In the U.S. people in over 310 cities protested, including tens of thousands in New York, Chicago, San Francisco, and Los Angeles. A dockworkers contingent (ILWU) announced that they had called for a work stoppage and no ships were being unloaded in the San Francisco Bay Area. A "Not in Our Name" contingent staged periodic die-ins. Police attacked a break-away march, arresting over 80 people. The protest outside Fort Bragg, North Carolina (one of the largest U.S. military bases), was led by families of U.S. soldiers in Iraq and Vietnam veterans and other ex-soldiers. Even Bush's small hometown of Crawford, Texas, did not escape the bright light of a sizeable demonstration by anti-war protesters from all over the state.

Many events took place leading up to the actual anniversary. In San Francisco, on March 18, demonstrators targeted Bechtel corporate offices. That White House-connected company is the major contractor for the occupiers' construction projects in Iraq. In Los Angeles, a prayer vigil was held before a mountain of shoes and rows of combat boots, representing Iraqi civilians and U.S. soldiers who have died. In Washington, uniformed Secret Service agents blocked military families trying to march on the White House to deliver a mock coffin to Bush. The coffin signified all the war dead, including Iraqi civilians.

According to some sources, a million people swelled historic downtown Rome, Italy, calling for the end to the war and taking the 2,600 Italian troops out of Iraq. Most of the other capitals in Europe saw large demonstrations. Germans protested in 45 cities, with several thousand in Berlin and a few thousand marchers targeting Ramstein air base, a U.S. military installation used for the war.

Several hundreds protested in South Africa, Sudan, and Senegal. In downtown Cairo the stakes were high. Hundreds of demonstrators burning copies of the U.S. flag braved the overwhelming numbers of anti- riot police with full knowledge that many of their sisters and brothers who demonstrated against the war a year ago are still in Egypt's prisons. Some have been tortured and others are still missing, according to Human Rights Watch. A successful play called Messing with the Mind , condemning the occupation of Iraq and U.S. hegemony in the Middle East, performs to a packed audience every night in Cairo. After Israel, Egypt is the U.S.'s second most important ally in the region. Recently, Israel proposed that Egypt take responsibility for squashing the Palestinian struggle in neighboring Gaza. Also amid tight police security, thousands of people marched in five cities in Turkey. In Baghdad, Sunni and Shia Moslems held a joint demonstration after Friday prayers calling for unity against the occupiers.
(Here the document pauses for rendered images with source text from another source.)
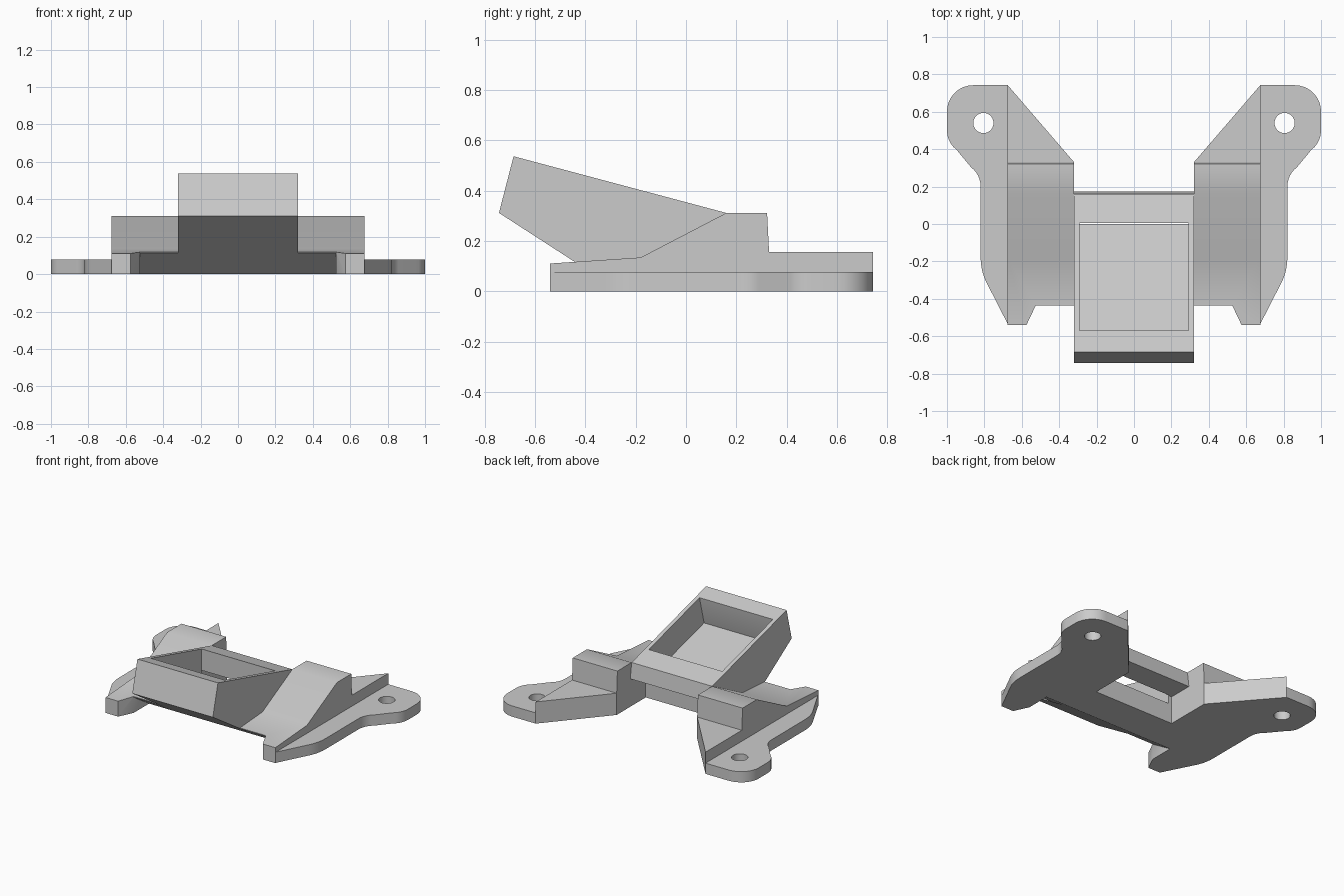
import bpy, bmesh, math
from mathutils import Vector

cube = bpy.data.objects.get("Cube")
if cube:
    bpy.data.objects.remove(cube, do_unlink=True)

grey = bpy.data.materials.new("light grey")
grey.use_nodes = True
COLOUR = (0.6, 0.6, 0.6, 1)
grey.diffuse_color = COLOUR
grey.node_tree.nodes["Principled BSDF"].inputs["Base Color"].default_value = COLOUR


def prism(name, points, low, high, axis):
    """Extrude an outline: (x, y) along z, or (y, z) along x."""
    place = (lambda p, t: (p[0], p[1], t)) if axis == "z" else (lambda p, t: (t, p[0], p[1]))
    bm = bmesh.new()
    face = bm.faces.new([bm.verts.new(place(p, low)) for p in points])
    out = bmesh.ops.extrude_face_region(bm, geom=[face])
    verts = [g for g in out["geom"] if isinstance(g, bmesh.types.BMVert)]
    bmesh.ops.translate(bm, verts=verts, vec=Vector(place((0, 0), high - low)))
    bmesh.ops.recalc_face_normals(bm, faces=bm.faces)
    mesh = bpy.data.meshes.new(name)
    bm.to_mesh(mesh)
    bm.free()
    mesh.materials.append(grey)
    obj = bpy.data.objects.new(name, mesh)
    bpy.context.collection.objects.link(obj)
    return obj


def activate(obj):
    bpy.ops.object.select_all(action="DESELECT")
    obj.select_set(True)
    bpy.context.view_layer.objects.active = obj


def combine(obj, tool, operation):
    mod = obj.modifiers.new("cut", "BOOLEAN")
    mod.operation, mod.solver, mod.object = operation, "EXACT", tool
    activate(obj)
    bpy.ops.object.modifier_apply(modifier=mod.name)
    bpy.data.objects.remove(tool, do_unlink=True)


def arc(cx, cy, r, start, end, steps=8):
    angles = [math.radians(start + (end - start) * i / steps) for i in range(steps + 1)]
    return [(cx + r * math.cos(a), cy + r * math.sin(a)) for a in angles]


def finish(obj, mirrored=False):
    if mirrored:
        mod = obj.modifiers.new("mirror", "MIRROR")
        mod.use_mirror_merge = False
        activate(obj)
        bpy.ops.object.modifier_apply(modifier=mod.name)
    activate(obj)
    bpy.ops.object.shade_smooth_by_angle(angle=math.radians(30))


INNER, OUTER = 0.32, 0.675

# Side blocks: ramp profile trimmed to the plan outline
blocks = prism("side_blocks", [(-0.6, 0), (-0.6, 0.107), (-0.18, 0.135), (0.16, 0.312),
                               (0.322, 0.312), (0.33, 0.156), (0.8, 0.156), (0.8, 0)],
               INNER, 0.8, "x")
plan = prism("plan", [(INNER, -0.435), (0.525, -0.435), (0.575, -0.54), (OUTER, -0.54),
                      (OUTER, 0.742), (INNER, 0.33)], -0.2, 0.6, "z")
combine(blocks, plan, "INTERSECT")
chamfer = prism("chamfer", [(-0.45, 0.1216), (-0.45, -0.0512), (-0.18, -0.0512)],
                0.2, 0.525, "x")
combine(blocks, chamfer, "DIFFERENCE")
finish(blocks, True)

# Mounting flanges with rounded ears and screw holes
outline = ([(OUTER, -0.535)] + arc(0.52, -0.18, 0.3, -30, 0, 6)
           + arc(0.95, 0.2, 0.13, 180, 127, 6)
           + arc(0.87, 0.5, 0.13, -53, 0, 5) + arc(0.86, 0.602, 0.14, 0, 90)
           + [(OUTER, 0.742)])
flanges = prism("mounting_flanges", outline, 0, 0.077, "z")
hole = prism("hole", arc(0.805, 0.54, 0.054, 0, 345, 23), -0.1, 0.2, "z")
combine(flanges, hole, "DIFFERENCE")
finish(flanges, True)

# Tilted tray with its back bar and base slab
tray = prism("tilted_tray", [(-0.743, 0.312), (-0.685, 0.537), (0.16, 0.312), (0.175, 0.2),
                             (0, 0.2), (0, 0), (-0.26, 0)], -INNER, INNER, "x")
cavity = prism("cavity", [(-0.57, 0.7), (-0.57, 0.506), (-0.622, 0.305), (0.005, 0.14),
                          (0.005, 0.7)], -0.292, 0.292, "x")
combine(tray, cavity, "DIFFERENCE")
finish(tray)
Smaller rallies were held in Algeria, Bahrain, Jordan, Syria, and Yemen, despite a ban by the Yemeni government. Three cities in Palestine saw demonstrations.

In many cities across India (including Bangalore), anti-war activists, revolutionaries, and ordinary people joined ranks to demand the withdrawal of troops from Iraq. In Manila, Philippines, in one of several demonstrations, hundreds of people fought with police in their effort to reach the U.S. embassy. While 12 cities in Japan held marches, Tokyo's attendance was around 30,000 despite pouring rain. Marchers called for the end of U.S. occupation as well as the return of Japanese from Iraq. Most major cities in Australia saw protests. In Sydney, marchers carried a huge cage with an effigy of Prime Minister Howard, symbolizing Australian prisoners held in Guantánamo.

From Mexico to Chile and Argentina, Latin Americans also took a stand against the war. People from nine different cities in Mexico marched. In Quito, Ecuador, human rights and anti-globalization activists targeted the U.S. embassy. In Managua, Nicaragua, marchers gave a hero's support to U.S. Army staff sergeant Camilo Mejia (an American of Nicaraguan origin). Mejia is among an estimated 600 people in the U.S. military who have refused to report for duty in Iraq.